(Saved data entries)

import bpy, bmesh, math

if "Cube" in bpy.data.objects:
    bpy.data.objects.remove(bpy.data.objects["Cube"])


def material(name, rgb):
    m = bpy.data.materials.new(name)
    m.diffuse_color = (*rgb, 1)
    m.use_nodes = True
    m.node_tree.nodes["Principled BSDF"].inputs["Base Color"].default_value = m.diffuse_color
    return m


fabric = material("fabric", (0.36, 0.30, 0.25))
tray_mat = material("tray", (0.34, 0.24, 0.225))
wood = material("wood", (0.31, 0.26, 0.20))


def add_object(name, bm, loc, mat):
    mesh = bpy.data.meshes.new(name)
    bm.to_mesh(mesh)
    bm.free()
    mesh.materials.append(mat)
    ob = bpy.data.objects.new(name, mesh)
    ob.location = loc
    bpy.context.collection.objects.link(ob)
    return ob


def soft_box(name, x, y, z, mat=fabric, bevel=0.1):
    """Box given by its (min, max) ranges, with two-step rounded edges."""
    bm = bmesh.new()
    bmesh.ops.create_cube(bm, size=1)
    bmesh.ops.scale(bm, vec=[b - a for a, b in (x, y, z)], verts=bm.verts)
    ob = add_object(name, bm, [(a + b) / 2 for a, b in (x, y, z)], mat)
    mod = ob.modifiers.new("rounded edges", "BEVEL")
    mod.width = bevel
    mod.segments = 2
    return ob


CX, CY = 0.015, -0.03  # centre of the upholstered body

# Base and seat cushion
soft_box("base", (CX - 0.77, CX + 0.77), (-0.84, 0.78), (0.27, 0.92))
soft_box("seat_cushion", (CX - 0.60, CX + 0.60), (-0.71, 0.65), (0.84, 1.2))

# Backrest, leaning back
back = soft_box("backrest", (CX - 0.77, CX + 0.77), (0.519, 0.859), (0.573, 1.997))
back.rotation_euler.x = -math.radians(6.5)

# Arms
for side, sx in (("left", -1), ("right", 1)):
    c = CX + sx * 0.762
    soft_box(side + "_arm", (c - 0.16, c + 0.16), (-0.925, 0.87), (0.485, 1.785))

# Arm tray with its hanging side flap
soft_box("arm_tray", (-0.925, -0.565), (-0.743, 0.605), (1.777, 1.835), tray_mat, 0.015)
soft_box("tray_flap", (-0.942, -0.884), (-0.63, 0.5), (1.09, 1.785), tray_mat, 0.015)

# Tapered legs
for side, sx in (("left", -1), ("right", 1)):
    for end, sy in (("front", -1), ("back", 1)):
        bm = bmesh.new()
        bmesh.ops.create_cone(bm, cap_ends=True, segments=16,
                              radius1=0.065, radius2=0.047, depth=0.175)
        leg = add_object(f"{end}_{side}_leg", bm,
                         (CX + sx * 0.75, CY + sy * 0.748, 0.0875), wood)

§ GOAL OF THE EXERCISE: Every entry above should be returned exactly as written.

§ RESPONSE BOX:
import bpy, bmesh, math

if "Cube" in bpy.data.objects:
    bpy.data.objects.remove(bpy.data.objects["Cube"])


def material(name, rgb):
    m = bpy.data.materials.new(name)
    m.diffuse_color = (*rgb, 1)
    m.use_nodes = True
    m.node_tree.nodes["Principled BSDF"].inputs["Base Color"].default_value = m.diffuse_color
    return m


fabric = material("fabric", (0.36, 0.30, 0.25))
tray_mat = material("tray", (0.34, 0.24, 0.225))
wood = material("wood", (0.31, 0.26, 0.20))


def add_object(name, bm, loc, mat):
    mesh = bpy.data.meshes.new(name)
    bm.to_mesh(mesh)
    bm.free()
    mesh.materials.append(mat)
    ob = bpy.data.objects.new(name, mesh)
    ob.location = loc
    bpy.context.collection.objects.link(ob)
    return ob


def soft_box(name, x, y, z, mat=fabric, bevel=0.1):
    """Box given by its (min, max) ranges, with two-step rounded edges."""
    bm = bmesh.new()
    bmesh.ops.create_cube(bm, size=1)
    bmesh.ops.scale(bm, vec=[b - a for a, b in (x, y, z)], verts=bm.verts)
    ob = add_object(name, bm, [(a + b) / 2 for a, b in (x, y, z)], mat)
    mod = ob.modifiers.new("rounded edges", "BEVEL")
    mod.width = bevel
    mod.segments = 2
    return ob


CX, CY = 0.015, -0.03  # centre of the upholstered body

# Base and seat cushion
soft_box("base", (CX - 0.77, CX + 0.77), (-0.84, 0.78), (0.27, 0.92))
soft_box("seat_cushion", (CX - 0.60, CX + 0.60), (-0.71, 0.65), (0.84, 1.2))

# Backrest, leaning back
back = soft_box("backrest", (CX - 0.77, CX + 0.77), (0.519, 0.859), (0.573, 1.997))
back.rotation_euler.x = -math.radians(6.5)

# Arms
for side, sx in (("left", -1), ("right", 1)):
    c = CX + sx * 0.762
    soft_box(side + "_arm", (c - 0.16, c + 0.16), (-0.925, 0.87), (0.485, 1.785))

# Arm tray with its hanging side flap
soft_box("arm_tray", (-0.925, -0.565), (-0.743, 0.605), (1.777, 1.835), tray_mat, 0.015)
soft_box("tray_flap", (-0.942, -0.884), (-0.63, 0.5), (1.09, 1.785), tray_mat, 0.015)

# Tapered legs
for side, sx in (("left", -1), ("right", 1)):
    for end, sy in (("front", -1), ("back", 1)):
        bm = bmesh.new()
        bmesh.ops.create_cone(bm, cap_ends=True, segments=16,
                              radius1=0.065, radius2=0.047, depth=0.175)
        leg = add_object(f"{end}_{side}_leg", bm,
                         (CX + sx * 0.75, CY + sy * 0.748, 0.0875), wood)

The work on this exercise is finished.